- PROMPT -
Work through the data and say how many lines contain "push". The number alone is the answer.

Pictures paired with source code

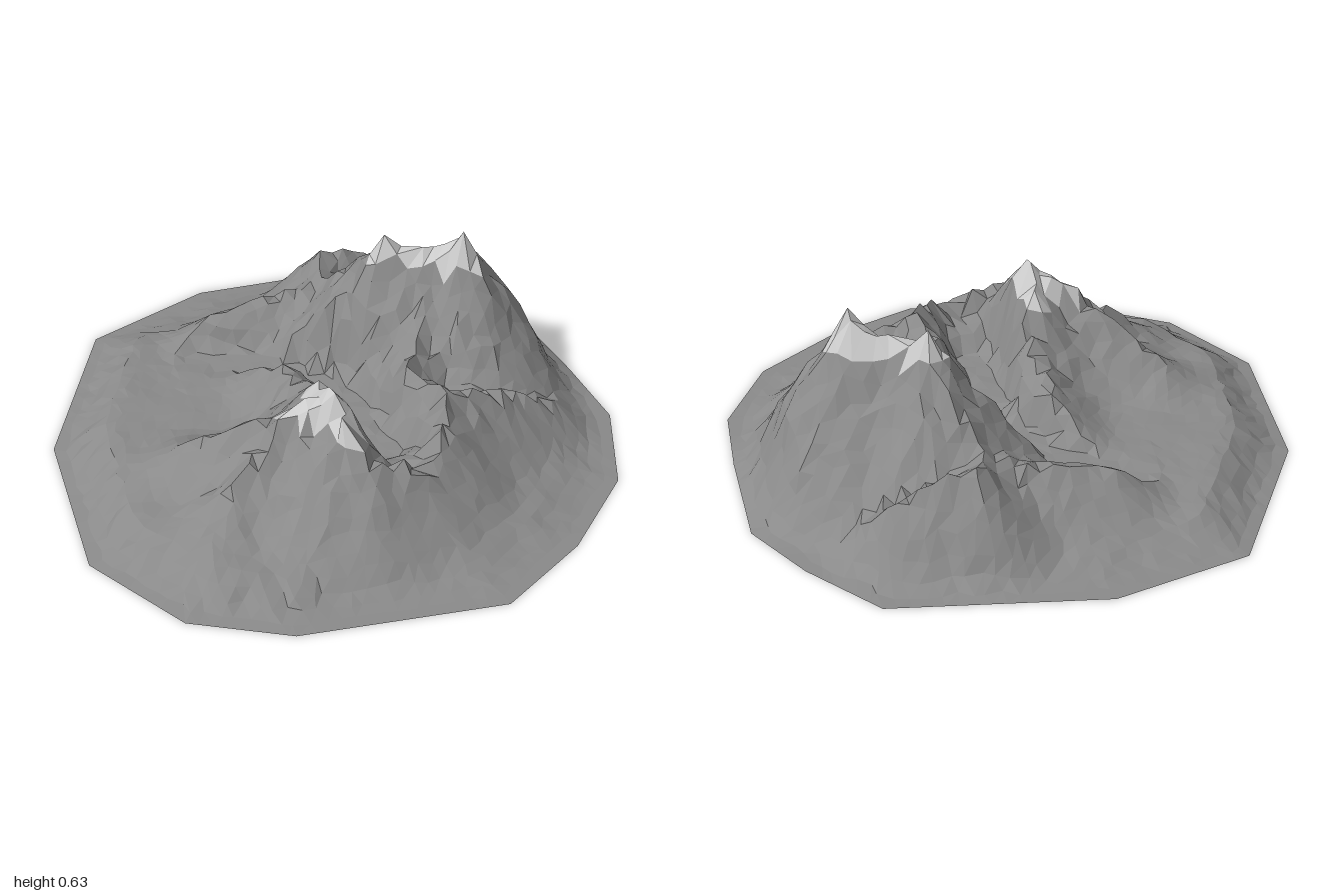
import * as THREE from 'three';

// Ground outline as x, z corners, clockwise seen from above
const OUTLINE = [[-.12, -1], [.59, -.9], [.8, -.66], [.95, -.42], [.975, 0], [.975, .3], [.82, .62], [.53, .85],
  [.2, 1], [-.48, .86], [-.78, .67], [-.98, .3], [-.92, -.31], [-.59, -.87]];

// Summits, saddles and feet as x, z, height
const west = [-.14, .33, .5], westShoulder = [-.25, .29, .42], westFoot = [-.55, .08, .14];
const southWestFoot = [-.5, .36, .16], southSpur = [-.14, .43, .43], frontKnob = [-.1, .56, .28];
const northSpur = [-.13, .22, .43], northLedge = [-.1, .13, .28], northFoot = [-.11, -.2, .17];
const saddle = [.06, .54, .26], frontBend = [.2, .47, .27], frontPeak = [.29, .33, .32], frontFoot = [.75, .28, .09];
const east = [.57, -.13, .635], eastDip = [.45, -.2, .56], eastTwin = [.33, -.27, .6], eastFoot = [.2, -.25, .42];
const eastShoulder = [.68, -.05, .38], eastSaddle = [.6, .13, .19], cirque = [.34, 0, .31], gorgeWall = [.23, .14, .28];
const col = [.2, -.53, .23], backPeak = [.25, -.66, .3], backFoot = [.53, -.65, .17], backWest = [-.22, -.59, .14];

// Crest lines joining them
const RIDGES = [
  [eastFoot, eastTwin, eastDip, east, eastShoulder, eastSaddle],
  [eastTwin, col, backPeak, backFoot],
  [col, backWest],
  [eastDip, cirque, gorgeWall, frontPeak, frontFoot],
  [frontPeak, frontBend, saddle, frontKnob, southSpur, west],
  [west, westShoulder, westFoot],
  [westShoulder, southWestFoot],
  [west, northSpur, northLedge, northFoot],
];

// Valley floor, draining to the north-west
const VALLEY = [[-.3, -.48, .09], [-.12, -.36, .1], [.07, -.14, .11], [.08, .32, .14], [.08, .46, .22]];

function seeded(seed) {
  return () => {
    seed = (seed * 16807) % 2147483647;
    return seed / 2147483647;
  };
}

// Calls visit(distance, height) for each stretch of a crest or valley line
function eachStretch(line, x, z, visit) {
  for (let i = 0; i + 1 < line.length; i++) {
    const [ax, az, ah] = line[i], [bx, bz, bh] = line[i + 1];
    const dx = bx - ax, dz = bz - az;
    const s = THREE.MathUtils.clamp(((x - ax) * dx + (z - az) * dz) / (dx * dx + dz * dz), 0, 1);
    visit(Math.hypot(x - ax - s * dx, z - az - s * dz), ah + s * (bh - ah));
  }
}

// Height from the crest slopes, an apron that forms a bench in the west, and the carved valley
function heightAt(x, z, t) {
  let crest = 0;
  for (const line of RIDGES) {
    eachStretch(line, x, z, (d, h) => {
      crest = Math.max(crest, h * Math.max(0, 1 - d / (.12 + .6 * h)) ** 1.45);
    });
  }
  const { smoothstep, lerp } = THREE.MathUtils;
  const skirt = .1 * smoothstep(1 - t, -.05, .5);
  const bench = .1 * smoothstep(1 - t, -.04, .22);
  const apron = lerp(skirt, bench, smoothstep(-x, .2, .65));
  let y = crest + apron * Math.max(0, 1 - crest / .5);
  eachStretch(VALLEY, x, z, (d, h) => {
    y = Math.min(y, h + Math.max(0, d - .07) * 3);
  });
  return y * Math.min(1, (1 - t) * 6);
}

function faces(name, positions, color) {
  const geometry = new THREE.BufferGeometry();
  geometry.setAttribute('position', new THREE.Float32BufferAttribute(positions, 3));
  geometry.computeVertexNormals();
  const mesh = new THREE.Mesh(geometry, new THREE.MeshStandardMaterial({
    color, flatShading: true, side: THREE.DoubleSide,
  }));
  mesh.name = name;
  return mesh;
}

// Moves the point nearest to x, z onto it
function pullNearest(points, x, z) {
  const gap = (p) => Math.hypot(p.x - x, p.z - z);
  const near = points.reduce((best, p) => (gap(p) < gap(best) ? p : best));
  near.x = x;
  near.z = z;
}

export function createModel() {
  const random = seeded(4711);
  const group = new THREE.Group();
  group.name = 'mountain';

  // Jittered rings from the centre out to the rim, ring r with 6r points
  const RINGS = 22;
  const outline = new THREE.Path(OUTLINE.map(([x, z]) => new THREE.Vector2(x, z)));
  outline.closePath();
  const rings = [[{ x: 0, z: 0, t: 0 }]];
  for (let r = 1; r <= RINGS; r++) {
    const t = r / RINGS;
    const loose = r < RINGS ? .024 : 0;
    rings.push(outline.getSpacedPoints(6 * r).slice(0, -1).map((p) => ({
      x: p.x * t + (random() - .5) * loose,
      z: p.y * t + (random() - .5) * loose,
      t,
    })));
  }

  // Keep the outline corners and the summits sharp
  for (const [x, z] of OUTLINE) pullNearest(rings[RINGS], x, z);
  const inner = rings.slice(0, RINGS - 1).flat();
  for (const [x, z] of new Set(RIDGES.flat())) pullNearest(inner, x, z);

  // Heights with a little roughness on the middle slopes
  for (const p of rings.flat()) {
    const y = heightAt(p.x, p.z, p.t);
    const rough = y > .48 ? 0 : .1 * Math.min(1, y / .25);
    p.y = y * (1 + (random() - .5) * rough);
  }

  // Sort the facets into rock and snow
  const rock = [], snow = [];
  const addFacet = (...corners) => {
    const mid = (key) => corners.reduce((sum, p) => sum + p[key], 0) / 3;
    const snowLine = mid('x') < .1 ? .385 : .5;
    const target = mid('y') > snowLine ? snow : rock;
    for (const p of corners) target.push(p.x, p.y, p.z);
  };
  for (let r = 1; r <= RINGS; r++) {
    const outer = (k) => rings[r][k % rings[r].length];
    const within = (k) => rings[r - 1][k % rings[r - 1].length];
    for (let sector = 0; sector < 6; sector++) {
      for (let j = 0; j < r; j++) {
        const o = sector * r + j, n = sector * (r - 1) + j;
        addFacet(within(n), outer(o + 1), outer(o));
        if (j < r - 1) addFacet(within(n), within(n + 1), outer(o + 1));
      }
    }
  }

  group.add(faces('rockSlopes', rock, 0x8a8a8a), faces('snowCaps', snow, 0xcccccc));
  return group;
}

==

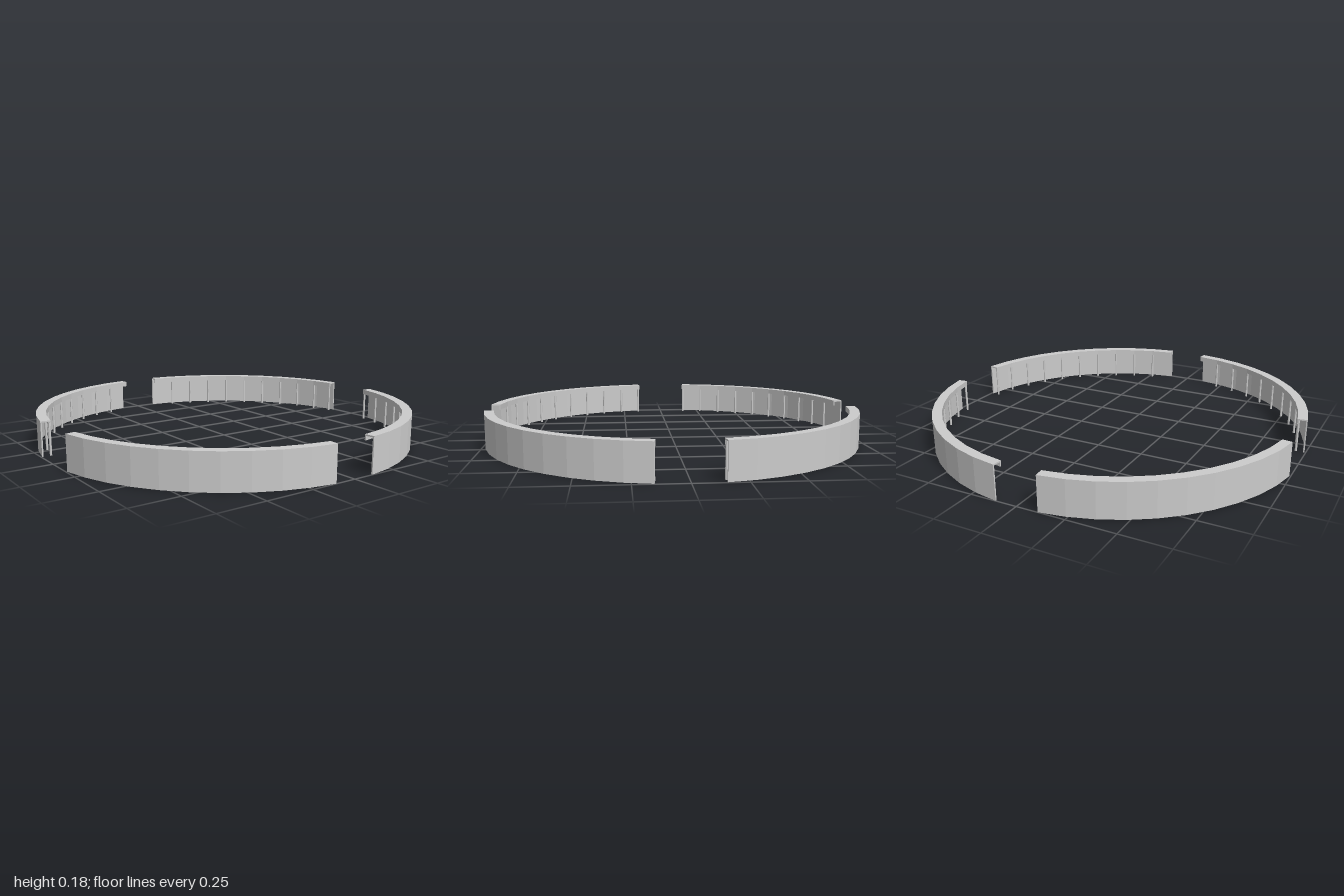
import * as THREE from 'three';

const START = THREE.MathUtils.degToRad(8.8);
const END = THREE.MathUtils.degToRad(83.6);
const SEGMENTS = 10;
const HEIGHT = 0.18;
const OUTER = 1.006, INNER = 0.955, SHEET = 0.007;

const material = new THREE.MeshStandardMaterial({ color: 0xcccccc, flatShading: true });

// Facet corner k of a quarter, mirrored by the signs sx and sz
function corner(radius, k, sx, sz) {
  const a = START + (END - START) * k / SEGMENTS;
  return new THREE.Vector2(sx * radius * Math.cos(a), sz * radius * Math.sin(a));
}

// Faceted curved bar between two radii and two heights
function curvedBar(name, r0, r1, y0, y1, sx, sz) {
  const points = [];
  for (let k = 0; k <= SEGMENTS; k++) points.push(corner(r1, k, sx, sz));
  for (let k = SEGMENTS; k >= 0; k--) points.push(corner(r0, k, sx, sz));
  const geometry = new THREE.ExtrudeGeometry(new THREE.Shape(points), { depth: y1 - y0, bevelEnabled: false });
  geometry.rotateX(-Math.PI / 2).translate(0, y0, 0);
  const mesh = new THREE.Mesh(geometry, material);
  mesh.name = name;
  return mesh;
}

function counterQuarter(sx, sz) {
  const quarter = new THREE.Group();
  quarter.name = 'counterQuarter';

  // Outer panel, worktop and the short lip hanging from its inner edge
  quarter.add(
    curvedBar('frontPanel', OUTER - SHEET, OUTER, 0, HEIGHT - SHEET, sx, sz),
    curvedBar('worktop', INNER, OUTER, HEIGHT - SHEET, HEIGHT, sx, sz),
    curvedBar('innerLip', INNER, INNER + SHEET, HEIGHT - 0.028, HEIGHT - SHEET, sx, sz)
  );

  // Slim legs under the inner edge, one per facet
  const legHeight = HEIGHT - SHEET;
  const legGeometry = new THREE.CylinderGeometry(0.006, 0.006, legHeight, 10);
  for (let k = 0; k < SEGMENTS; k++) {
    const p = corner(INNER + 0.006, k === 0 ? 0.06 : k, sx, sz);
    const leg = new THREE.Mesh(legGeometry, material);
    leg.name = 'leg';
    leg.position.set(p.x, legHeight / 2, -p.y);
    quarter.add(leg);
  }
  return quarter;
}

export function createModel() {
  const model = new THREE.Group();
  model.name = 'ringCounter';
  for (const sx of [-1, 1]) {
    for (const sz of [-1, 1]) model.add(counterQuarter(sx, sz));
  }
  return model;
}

- EXERCISE RESULT -
4